▶ What you will do
With pictures left out, extract every line between the start of the records below and the line holding "rim = [(x, y, 0.004", inclusive.

▶ Records from a collection
--- --- ---

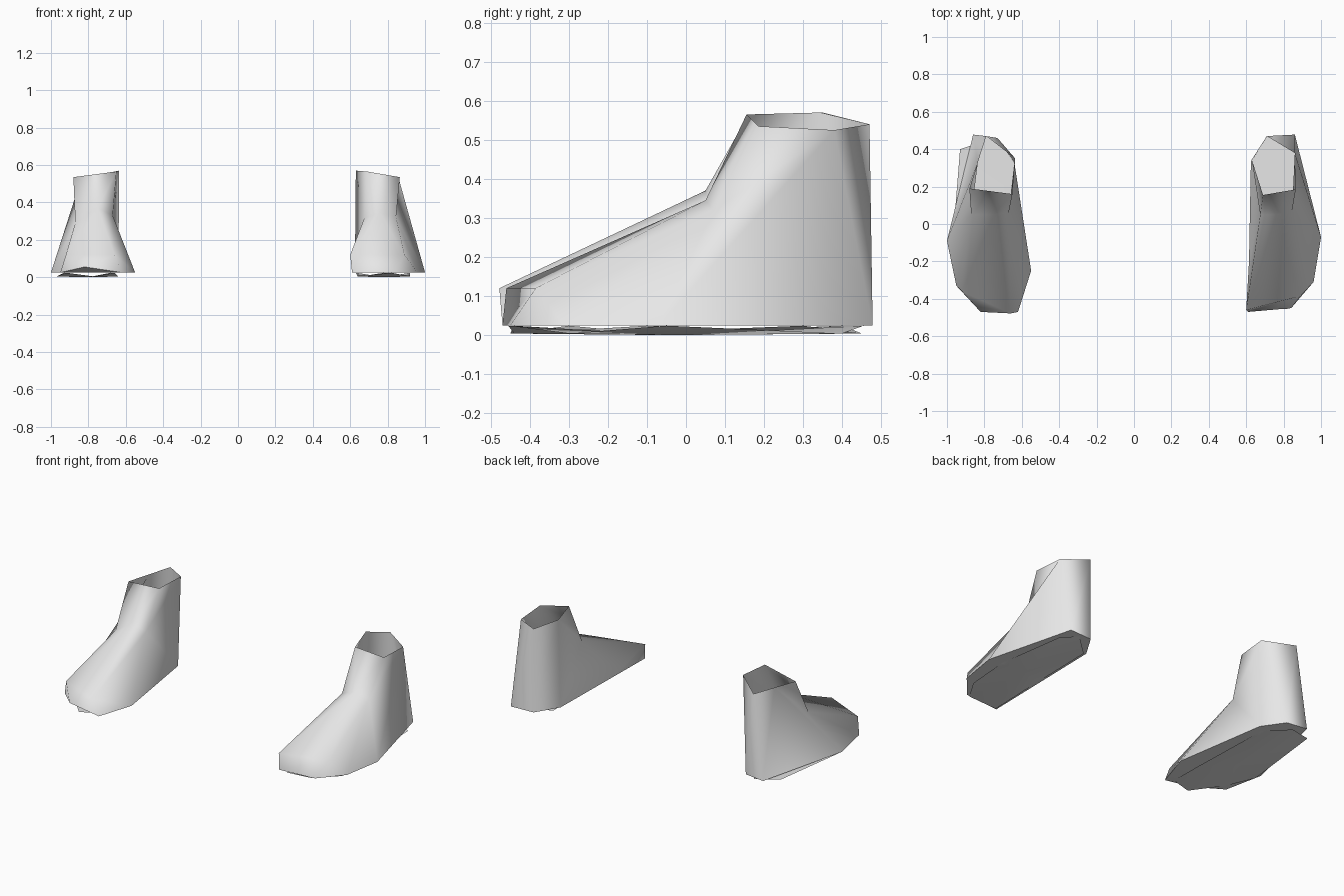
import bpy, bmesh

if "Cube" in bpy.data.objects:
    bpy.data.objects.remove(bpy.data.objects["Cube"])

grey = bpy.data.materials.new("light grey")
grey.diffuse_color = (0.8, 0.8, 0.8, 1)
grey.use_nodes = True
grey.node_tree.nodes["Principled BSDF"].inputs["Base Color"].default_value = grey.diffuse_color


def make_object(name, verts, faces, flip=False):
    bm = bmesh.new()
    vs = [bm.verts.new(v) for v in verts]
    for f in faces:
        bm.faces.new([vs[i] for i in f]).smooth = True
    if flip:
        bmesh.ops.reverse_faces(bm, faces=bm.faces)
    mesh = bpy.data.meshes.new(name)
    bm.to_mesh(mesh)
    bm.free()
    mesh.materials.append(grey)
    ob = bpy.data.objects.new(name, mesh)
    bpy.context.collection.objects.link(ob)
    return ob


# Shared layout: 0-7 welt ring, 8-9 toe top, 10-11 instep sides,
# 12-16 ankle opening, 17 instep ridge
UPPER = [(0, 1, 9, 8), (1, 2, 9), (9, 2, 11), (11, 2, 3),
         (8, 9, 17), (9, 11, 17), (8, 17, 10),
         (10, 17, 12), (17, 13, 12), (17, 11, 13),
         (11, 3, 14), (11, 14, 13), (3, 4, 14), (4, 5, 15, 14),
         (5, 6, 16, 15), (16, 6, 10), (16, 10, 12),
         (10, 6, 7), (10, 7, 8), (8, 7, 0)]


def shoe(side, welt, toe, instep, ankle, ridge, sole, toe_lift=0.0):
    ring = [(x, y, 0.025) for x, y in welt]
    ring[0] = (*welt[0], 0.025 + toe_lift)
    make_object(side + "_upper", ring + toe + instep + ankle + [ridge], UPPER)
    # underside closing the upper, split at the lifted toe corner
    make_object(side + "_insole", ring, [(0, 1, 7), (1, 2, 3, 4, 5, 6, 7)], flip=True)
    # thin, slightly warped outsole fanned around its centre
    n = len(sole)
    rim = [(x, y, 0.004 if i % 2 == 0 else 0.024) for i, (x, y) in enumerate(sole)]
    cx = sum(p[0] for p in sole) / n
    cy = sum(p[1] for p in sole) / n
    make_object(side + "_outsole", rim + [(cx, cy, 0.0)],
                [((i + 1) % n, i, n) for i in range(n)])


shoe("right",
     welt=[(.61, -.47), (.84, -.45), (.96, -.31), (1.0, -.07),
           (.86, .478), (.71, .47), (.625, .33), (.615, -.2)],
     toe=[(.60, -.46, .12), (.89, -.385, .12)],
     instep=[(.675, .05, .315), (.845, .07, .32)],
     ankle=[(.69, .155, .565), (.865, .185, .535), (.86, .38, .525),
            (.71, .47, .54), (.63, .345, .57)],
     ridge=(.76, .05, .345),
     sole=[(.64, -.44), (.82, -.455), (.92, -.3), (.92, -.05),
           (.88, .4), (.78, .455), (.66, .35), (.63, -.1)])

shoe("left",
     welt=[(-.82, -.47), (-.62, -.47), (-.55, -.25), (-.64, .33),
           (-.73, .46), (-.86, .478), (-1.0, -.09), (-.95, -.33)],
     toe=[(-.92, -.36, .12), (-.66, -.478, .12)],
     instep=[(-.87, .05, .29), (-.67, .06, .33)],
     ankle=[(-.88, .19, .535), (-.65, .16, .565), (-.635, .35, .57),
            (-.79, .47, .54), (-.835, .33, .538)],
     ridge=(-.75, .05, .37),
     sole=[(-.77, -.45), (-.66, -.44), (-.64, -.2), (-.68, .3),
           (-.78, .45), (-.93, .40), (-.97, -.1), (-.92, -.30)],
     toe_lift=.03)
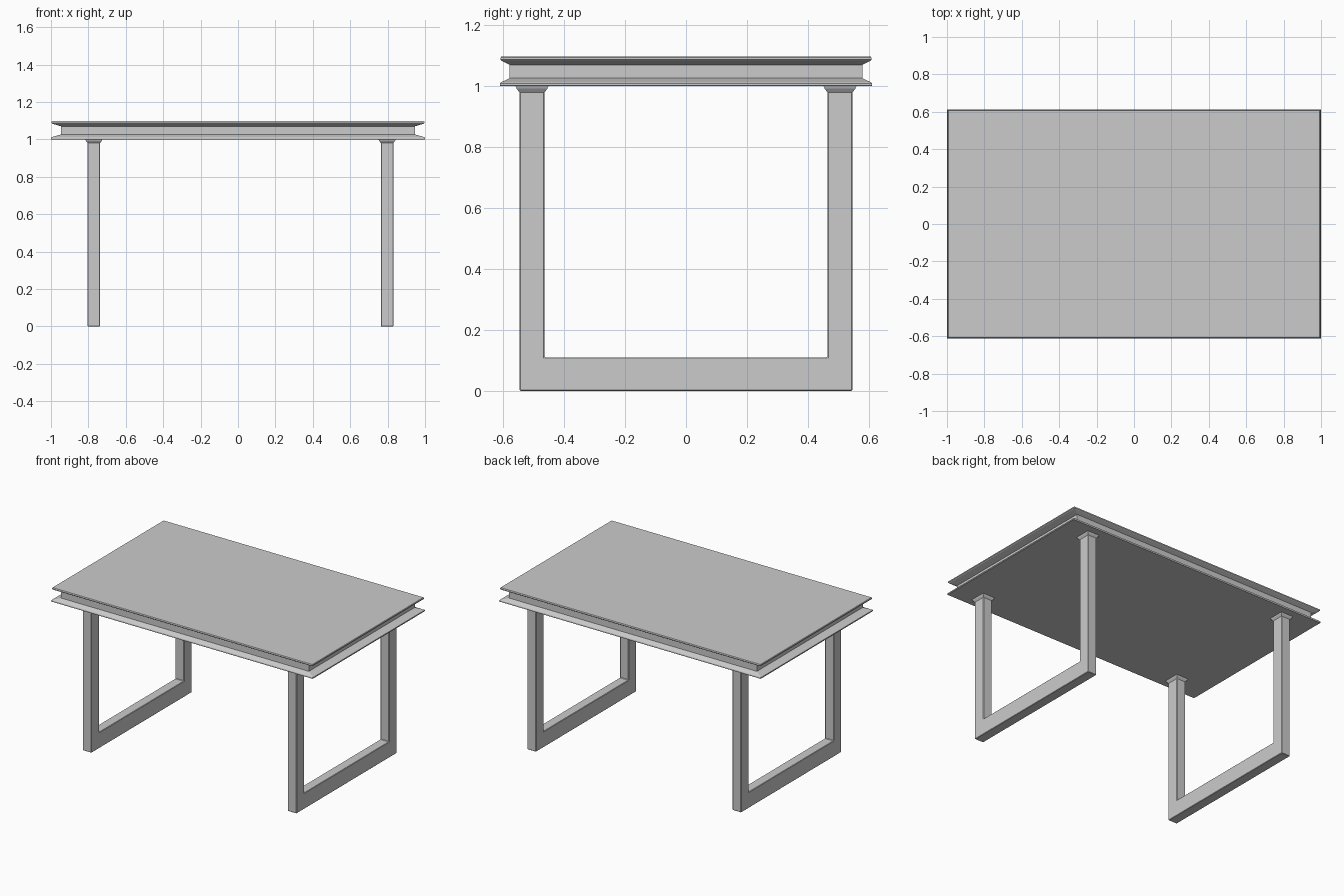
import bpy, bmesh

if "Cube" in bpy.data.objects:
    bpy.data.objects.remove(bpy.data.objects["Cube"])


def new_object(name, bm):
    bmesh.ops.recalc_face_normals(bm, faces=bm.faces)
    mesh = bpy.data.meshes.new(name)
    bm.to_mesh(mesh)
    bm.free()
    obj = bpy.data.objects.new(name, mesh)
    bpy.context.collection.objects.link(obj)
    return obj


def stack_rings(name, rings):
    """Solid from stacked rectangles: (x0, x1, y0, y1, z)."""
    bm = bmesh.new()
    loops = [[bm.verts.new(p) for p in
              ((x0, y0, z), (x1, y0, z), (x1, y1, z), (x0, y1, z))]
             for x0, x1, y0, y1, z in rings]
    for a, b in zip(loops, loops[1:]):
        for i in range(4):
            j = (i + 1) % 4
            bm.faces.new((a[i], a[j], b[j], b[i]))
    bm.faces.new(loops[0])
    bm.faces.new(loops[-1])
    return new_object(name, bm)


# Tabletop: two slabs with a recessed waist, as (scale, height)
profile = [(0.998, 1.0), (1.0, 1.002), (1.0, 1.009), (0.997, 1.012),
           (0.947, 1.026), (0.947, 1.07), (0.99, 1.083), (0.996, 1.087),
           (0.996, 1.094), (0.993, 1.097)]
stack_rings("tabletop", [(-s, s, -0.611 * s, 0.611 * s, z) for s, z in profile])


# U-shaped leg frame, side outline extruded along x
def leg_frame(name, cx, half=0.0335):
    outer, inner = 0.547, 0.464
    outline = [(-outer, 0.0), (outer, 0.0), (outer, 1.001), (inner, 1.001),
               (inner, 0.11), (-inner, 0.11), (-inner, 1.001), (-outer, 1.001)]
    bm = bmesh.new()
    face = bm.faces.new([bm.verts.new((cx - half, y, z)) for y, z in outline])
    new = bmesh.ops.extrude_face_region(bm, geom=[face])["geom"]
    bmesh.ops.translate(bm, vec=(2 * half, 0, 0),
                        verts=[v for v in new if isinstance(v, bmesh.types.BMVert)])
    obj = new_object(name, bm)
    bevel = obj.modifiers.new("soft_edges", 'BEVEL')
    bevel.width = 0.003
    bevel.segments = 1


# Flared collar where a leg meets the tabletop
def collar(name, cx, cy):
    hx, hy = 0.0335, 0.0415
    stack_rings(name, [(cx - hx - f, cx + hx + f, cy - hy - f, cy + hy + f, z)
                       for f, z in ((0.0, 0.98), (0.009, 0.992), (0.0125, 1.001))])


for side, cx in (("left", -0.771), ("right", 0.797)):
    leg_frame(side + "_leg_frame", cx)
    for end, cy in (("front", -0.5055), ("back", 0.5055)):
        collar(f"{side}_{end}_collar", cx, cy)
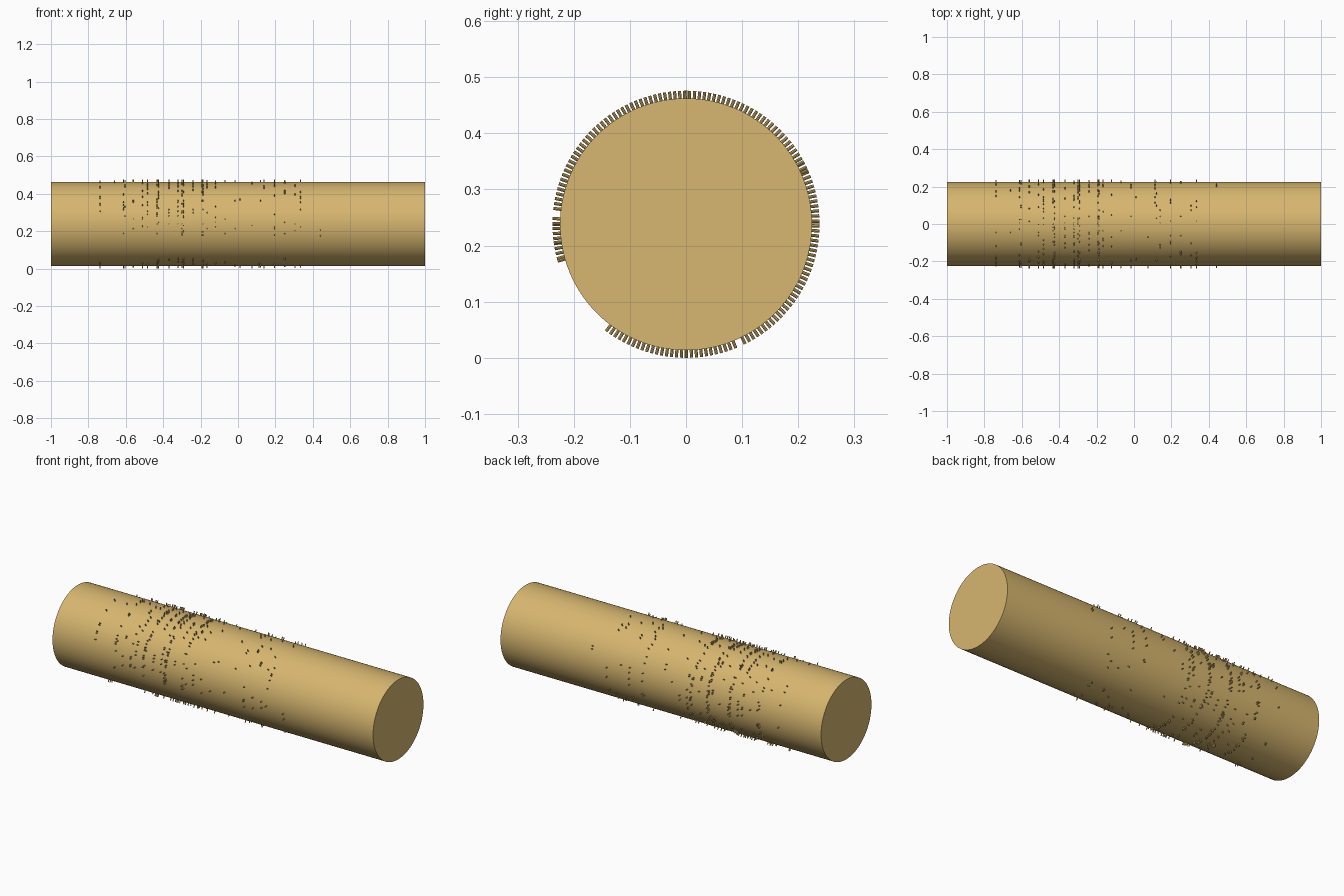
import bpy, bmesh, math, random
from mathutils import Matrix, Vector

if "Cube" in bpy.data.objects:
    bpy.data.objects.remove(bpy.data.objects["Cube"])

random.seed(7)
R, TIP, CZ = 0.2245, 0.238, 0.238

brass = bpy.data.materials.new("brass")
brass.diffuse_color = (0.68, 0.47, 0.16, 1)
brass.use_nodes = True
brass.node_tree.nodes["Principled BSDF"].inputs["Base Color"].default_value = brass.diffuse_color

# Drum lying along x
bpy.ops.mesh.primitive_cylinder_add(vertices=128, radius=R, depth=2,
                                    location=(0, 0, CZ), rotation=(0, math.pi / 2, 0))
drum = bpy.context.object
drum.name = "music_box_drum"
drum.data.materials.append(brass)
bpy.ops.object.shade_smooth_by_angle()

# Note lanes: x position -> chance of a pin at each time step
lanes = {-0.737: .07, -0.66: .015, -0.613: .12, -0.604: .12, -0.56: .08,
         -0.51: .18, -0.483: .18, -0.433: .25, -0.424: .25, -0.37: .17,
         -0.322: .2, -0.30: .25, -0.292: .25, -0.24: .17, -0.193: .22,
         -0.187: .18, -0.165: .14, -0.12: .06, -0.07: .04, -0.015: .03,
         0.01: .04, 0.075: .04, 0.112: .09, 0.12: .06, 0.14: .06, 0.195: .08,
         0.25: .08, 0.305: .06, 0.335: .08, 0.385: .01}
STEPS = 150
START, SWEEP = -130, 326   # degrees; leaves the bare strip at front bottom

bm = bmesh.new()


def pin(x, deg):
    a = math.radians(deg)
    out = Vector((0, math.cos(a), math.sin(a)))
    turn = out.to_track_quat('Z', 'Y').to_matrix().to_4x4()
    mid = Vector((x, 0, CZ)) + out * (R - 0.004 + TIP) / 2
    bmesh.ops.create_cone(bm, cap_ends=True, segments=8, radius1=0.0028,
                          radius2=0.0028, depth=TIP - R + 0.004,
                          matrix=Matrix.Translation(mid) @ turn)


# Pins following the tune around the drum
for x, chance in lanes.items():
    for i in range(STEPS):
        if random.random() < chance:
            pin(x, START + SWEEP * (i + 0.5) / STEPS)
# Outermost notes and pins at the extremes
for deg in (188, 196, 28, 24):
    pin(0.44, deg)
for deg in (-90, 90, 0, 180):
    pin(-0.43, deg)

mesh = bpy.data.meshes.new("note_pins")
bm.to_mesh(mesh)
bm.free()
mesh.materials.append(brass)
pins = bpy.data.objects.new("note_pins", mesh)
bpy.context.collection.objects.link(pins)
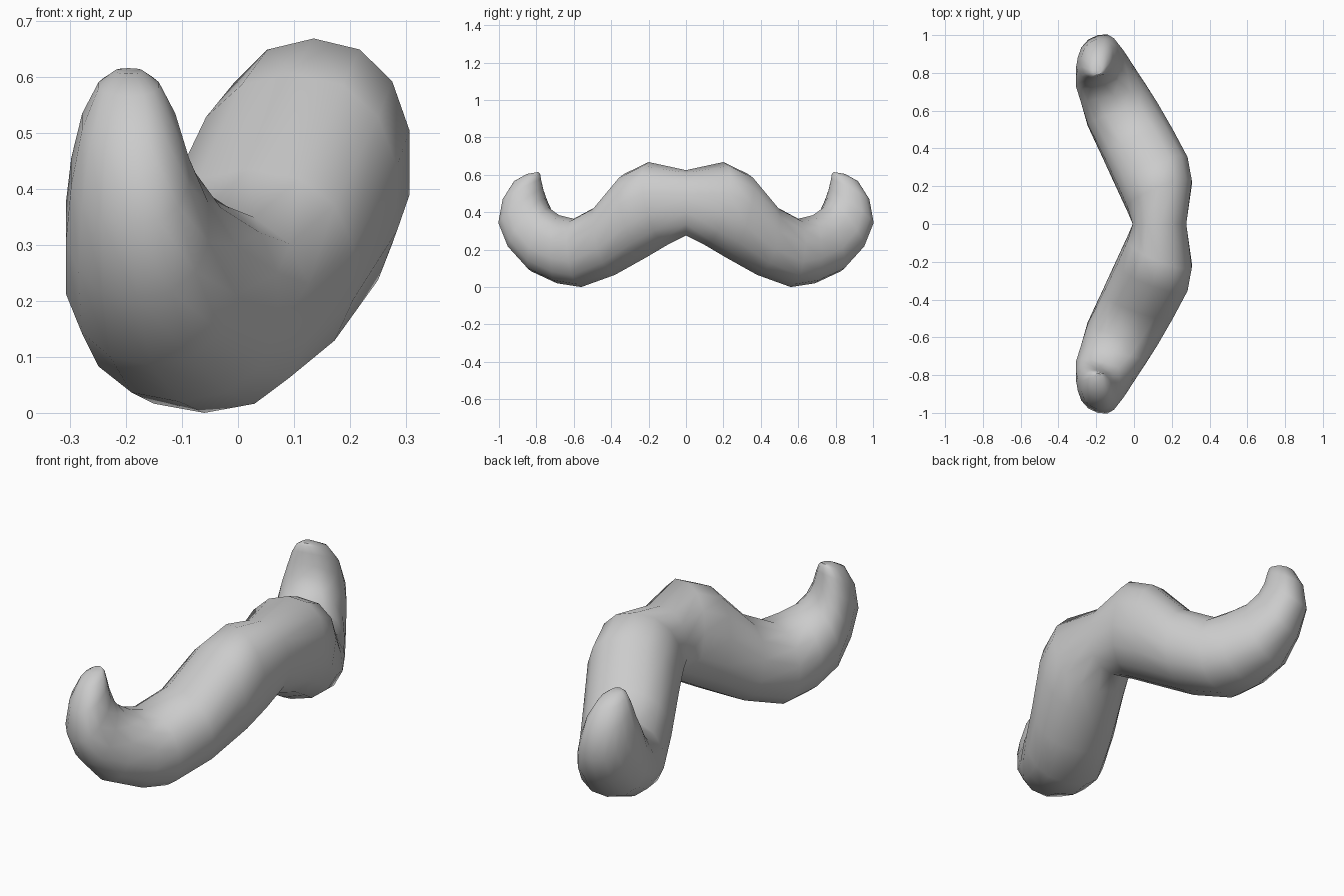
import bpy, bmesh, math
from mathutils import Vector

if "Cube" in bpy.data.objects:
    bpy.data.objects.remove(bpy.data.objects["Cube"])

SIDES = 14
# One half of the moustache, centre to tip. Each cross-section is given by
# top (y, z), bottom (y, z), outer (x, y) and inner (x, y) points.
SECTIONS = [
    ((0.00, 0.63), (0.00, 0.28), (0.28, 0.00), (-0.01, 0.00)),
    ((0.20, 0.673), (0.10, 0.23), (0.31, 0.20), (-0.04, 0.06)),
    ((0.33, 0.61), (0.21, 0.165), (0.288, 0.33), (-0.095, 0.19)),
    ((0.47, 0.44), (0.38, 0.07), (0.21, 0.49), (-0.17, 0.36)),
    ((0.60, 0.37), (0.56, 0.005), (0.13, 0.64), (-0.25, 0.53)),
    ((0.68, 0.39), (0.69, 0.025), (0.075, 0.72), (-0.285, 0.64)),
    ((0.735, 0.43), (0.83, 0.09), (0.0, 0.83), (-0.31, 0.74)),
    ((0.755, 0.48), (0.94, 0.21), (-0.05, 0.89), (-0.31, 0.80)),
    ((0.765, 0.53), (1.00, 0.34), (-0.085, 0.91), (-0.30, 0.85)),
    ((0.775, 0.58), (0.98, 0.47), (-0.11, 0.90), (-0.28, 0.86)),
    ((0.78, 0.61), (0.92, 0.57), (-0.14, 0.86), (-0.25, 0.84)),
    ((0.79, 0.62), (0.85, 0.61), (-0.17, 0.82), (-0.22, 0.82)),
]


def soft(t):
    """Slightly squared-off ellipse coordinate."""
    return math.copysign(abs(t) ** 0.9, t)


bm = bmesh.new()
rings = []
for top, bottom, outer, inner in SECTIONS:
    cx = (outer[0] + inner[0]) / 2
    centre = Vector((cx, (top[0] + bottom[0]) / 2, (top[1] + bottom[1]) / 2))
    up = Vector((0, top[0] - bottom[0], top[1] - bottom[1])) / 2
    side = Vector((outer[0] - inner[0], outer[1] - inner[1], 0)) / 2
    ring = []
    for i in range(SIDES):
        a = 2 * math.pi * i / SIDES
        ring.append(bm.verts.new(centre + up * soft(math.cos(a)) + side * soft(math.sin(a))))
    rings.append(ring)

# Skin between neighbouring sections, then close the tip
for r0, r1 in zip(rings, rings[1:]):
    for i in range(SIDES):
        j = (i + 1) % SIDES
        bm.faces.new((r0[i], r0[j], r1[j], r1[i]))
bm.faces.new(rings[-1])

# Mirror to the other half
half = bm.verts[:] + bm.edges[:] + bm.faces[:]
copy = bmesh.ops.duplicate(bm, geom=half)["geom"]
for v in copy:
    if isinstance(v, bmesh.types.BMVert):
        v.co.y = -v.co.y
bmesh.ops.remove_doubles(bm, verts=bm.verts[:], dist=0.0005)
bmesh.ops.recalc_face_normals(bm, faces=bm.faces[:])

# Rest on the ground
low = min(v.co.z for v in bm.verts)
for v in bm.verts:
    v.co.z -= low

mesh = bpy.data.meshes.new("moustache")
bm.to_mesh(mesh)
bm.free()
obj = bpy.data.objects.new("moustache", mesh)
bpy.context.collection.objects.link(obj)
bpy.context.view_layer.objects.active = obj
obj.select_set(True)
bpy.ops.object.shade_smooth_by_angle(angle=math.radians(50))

--- --- ---

▶ Task answer
import bpy, bmesh

if "Cube" in bpy.data.objects:
    bpy.data.objects.remove(bpy.data.objects["Cube"])

grey = bpy.data.materials.new("light grey")
grey.diffuse_color = (0.8, 0.8, 0.8, 1)
grey.use_nodes = True
grey.node_tree.nodes["Principled BSDF"].inputs["Base Color"].default_value = grey.diffuse_color


def make_object(name, verts, faces, flip=False):
    bm = bmesh.new()
    vs = [bm.verts.new(v) for v in verts]
    for f in faces:
        bm.faces.new([vs[i] for i in f]).smooth = True
    if flip:
        bmesh.ops.reverse_faces(bm, faces=bm.faces)
    mesh = bpy.data.meshes.new(name)
    bm.to_mesh(mesh)
    bm.free()
    mesh.materials.append(grey)
    ob = bpy.data.objects.new(name, mesh)
    bpy.context.collection.objects.link(ob)
    return ob


# Shared layout: 0-7 welt ring, 8-9 toe top, 10-11 instep sides,
# 12-16 ankle opening, 17 instep ridge
UPPER = [(0, 1, 9, 8), (1, 2, 9), (9, 2, 11), (11, 2, 3),
         (8, 9, 17), (9, 11, 17), (8, 17, 10),
         (10, 17, 12), (17, 13, 12), (17, 11, 13),
         (11, 3, 14), (11, 14, 13), (3, 4, 14), (4, 5, 15, 14),
         (5, 6, 16, 15), (16, 6, 10), (16, 10, 12),
         (10, 6, 7), (10, 7, 8), (8, 7, 0)]


def shoe(side, welt, toe, instep, ankle, ridge, sole, toe_lift=0.0):
    ring = [(x, y, 0.025) for x, y in welt]
    ring[0] = (*welt[0], 0.025 + toe_lift)
    make_object(side + "_upper", ring + toe + instep + ankle + [ridge], UPPER)
    # underside closing the upper, split at the lifted toe corner
    make_object(side + "_insole", ring, [(0, 1, 7), (1, 2, 3, 4, 5, 6, 7)], flip=True)
    # thin, slightly warped outsole fanned around its centre
    n = len(sole)
    rim = [(x, y, 0.004 if i % 2 == 0 else 0.024) for i, (x, y) in enumerate(sole)]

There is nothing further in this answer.